Honestly, Septa is so underrated and an affordable way to get around! I pretty much use Septa 4-5 times a week to get around since I have been exploring Philly more and want to escape the Penn bubble (even as far as Fishtown).

First, purchase a Septa Key (turquoise, plastic card) from the 40th Street Station (intersection of 40th Street and Market Street) or from the 34th Street Station (intersection of 34th Street and Market Street). You can use this card for all Septa options. You refill the cards at the kiosks (it's $2 per swipe). Check for all locations to purchase/reload your card here.

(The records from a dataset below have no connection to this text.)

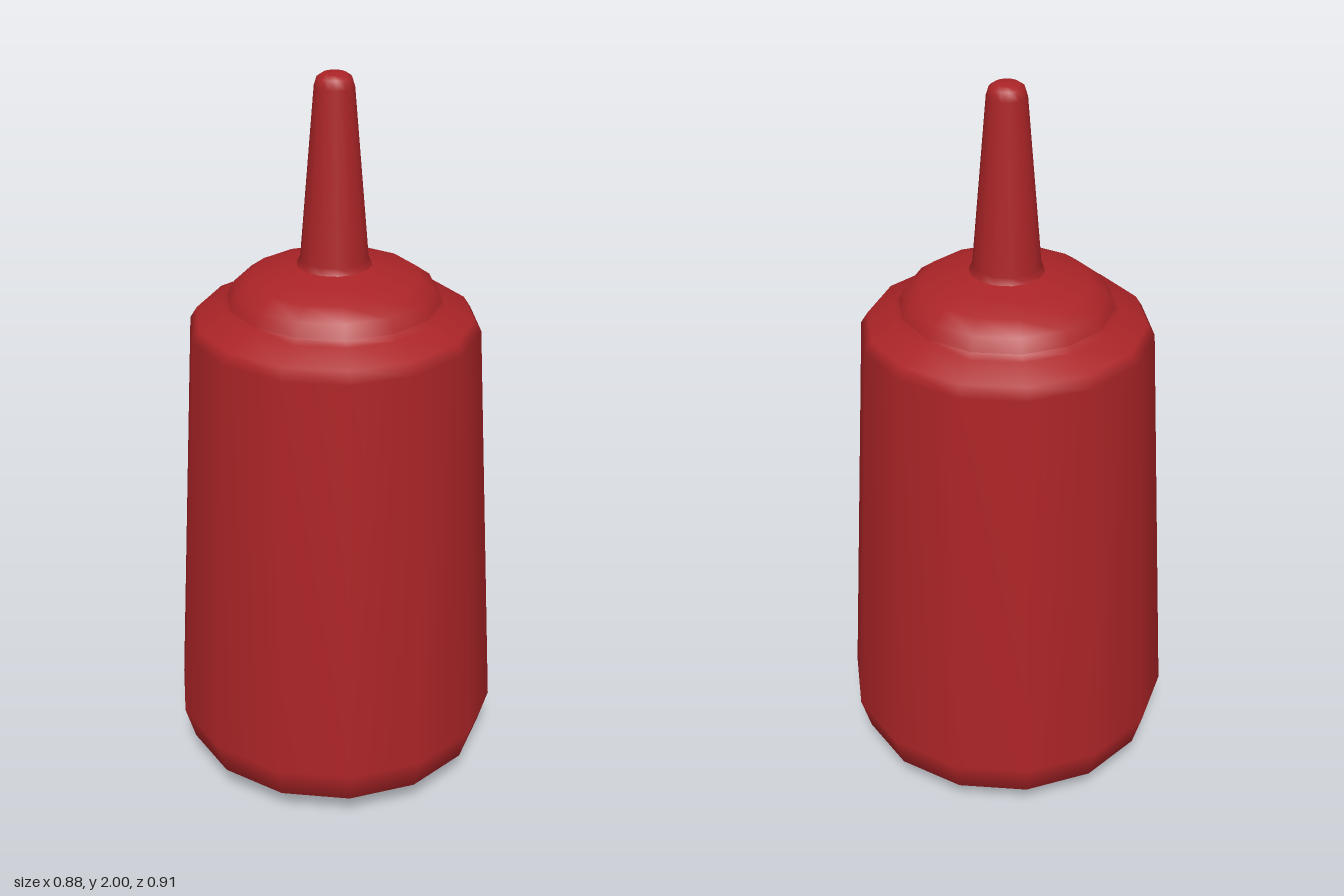
import * as THREE from 'three';

const SIDES = 14;

export function createModel() {
  const group = new THREE.Group();
  const red = new THREE.MeshStandardMaterial({ color: 0xab2427 });
  red.name = 'red plastic';

  // Revolve a [radius, height] profile, listed from bottom to top
  const turn = (name, profile) => {
    const points = profile.map(([r, y]) => new THREE.Vector2(r, y));
    const mesh = new THREE.Mesh(new THREE.LatheGeometry(points, SIDES), red);
    mesh.name = name;
    group.add(mesh);
  };

  // Tapered bottle with a slightly pointed base and rounded shoulder
  turn('bottleBody', [
    [0, 0.005], [0.355, 0.03], [0.425, 0.085], [0.453, 0.18],
    [0.389, 1.325], [0.37, 1.355], [0.3, 1.385], [0.285, 1.4],
  ]);

  // Domed screw cap
  turn('cap', [
    [0.285, 1.4], [0.267, 1.435], [0.225, 1.465], [0.16, 1.482], [0.095, 1.498],
  ]);

  // Long tapered nozzle with a rounded tip
  turn('nozzle', [
    [0.1, 1.496], [0.09, 1.515], [0.052, 1.965], [0.045, 1.988], [0.03, 1.998], [0, 2],
  ]);

  return group;
}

  1. The MFL (Market-Frankford Line) is the subway line that runs east to west across Philly. The two stops are the 40th street stop (past Winterfell and Distrito) or the 34th street stop (right next to the Wawa near NCH). You can use the MFL to get into Center City and basically anywhere East of Penn with the Eastbound side (read the sign before you go down the stairs!). You can also go into West Philly (look for Westbound). You generally have signal to use your smartphones in the subway.
  2. The trolleys are also quite useful. There are stations all across Penn's campus: at 40th & Baltimore, at Spruce & 37th (across from Upper Quad gate), at Sansom & 36th (near the ICA). Note, these stations might not have kiosks for you to refill you card (you scan when you get onto the trolley instead of through a turnstile), but Septa drivers are legally bound to let you onto the trolley even if you don't have enough money left on your card. You can still pay using coins/cash. Again be wary which direction you're going! If you're going into the city eastbound, any of the trolleys (11, 13, 34, 36) can take you there. Please check Google Maps before you go underground in case you're not sure which trolley to take. Remember to pull on the yellow line to request a stop and note that you can exit through the back door... don't hesitate like I did and panic when it didn't open... you just have to step down for it to detect you're there.
  3. The buses I haven't used as much, but just check Google Maps to see which lines you can use and where the stops are. You can wave to the driver to make sure they know to stop. They are generally on time and can be speedier/faster than waiting for an Uber.

I've heard the Septa app is pretty good (to check schedule/timing), but I haven't used it. Sometimes, Septa hasn't been as fast I'd hoped, but overall it's great and often faster than Ubering.

Wallowing Whale, April 7, 2019 1:25pm